* Work instruction *
Below are the records; copy exactly the stretch from the line containing "rings.append([bm.verts.new((r * math.cos(2" through the line containing "j = (i + 1) % steps", both ends included, and nothing else.

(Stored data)
^^^^^^^^
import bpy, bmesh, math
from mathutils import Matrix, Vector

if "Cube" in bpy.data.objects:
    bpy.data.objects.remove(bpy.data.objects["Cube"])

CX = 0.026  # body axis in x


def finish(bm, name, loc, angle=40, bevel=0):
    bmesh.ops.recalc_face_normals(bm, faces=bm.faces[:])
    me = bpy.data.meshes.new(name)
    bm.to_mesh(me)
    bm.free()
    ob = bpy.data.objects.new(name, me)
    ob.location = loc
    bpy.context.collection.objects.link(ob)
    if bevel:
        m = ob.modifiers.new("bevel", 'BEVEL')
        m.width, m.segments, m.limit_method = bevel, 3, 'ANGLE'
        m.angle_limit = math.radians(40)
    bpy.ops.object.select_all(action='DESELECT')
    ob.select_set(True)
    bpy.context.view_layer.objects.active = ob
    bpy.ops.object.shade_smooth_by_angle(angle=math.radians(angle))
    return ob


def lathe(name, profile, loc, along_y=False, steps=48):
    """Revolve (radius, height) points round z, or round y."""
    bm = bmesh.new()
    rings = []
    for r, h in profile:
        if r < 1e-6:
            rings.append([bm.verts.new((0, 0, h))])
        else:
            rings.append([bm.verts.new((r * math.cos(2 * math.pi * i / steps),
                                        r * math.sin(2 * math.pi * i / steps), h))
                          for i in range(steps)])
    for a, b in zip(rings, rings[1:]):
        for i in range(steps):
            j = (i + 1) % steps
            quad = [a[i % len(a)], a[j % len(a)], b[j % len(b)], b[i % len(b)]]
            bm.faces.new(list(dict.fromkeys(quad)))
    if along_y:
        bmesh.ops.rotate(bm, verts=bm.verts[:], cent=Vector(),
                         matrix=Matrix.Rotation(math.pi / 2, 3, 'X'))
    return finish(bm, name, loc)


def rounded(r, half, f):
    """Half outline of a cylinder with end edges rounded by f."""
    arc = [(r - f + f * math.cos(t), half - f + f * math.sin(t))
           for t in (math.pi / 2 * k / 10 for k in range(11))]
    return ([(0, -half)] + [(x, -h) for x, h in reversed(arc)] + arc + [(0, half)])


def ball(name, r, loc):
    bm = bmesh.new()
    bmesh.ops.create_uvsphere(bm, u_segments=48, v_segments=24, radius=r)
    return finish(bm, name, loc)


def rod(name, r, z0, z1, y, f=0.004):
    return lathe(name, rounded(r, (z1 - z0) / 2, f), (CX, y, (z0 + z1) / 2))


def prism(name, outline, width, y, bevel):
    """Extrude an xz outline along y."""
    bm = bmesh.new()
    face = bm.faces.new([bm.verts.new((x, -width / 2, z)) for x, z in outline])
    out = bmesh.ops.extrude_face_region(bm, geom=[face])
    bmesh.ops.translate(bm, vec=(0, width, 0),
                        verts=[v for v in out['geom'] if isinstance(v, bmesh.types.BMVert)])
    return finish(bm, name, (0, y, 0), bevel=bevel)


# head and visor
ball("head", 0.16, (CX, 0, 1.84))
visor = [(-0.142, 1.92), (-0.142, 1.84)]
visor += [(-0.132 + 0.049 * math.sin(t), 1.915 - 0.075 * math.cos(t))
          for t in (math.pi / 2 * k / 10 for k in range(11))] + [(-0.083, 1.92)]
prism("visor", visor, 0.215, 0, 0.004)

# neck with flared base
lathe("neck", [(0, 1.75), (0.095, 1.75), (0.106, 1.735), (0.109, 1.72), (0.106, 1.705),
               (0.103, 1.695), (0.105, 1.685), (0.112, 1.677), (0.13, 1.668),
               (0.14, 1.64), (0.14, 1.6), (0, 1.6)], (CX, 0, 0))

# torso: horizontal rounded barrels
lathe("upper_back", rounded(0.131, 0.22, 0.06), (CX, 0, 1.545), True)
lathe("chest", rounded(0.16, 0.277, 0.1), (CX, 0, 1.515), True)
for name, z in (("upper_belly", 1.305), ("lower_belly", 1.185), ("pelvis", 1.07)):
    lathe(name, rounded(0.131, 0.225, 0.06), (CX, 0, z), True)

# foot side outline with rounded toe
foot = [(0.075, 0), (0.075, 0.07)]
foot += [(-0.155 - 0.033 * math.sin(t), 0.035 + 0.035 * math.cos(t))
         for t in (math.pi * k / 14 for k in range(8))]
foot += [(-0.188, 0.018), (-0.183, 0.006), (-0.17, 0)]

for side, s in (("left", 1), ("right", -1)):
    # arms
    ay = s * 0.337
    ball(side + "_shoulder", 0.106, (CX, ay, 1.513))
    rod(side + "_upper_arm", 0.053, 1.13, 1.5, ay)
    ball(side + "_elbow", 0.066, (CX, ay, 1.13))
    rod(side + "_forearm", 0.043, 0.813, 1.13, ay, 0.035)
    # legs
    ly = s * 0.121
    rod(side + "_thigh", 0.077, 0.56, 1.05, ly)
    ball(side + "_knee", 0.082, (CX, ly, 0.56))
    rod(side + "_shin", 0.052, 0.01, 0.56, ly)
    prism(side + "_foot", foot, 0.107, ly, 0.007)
^^^^^^^^
* Response to the exercise *
            rings.append([bm.verts.new((r * math.cos(2 * math.pi * i / steps),
                                        r * math.sin(2 * math.pi * i / steps), h))
                          for i in range(steps)])
    for a, b in zip(rings, rings[1:]):
        for i in range(steps):
            j = (i + 1) % steps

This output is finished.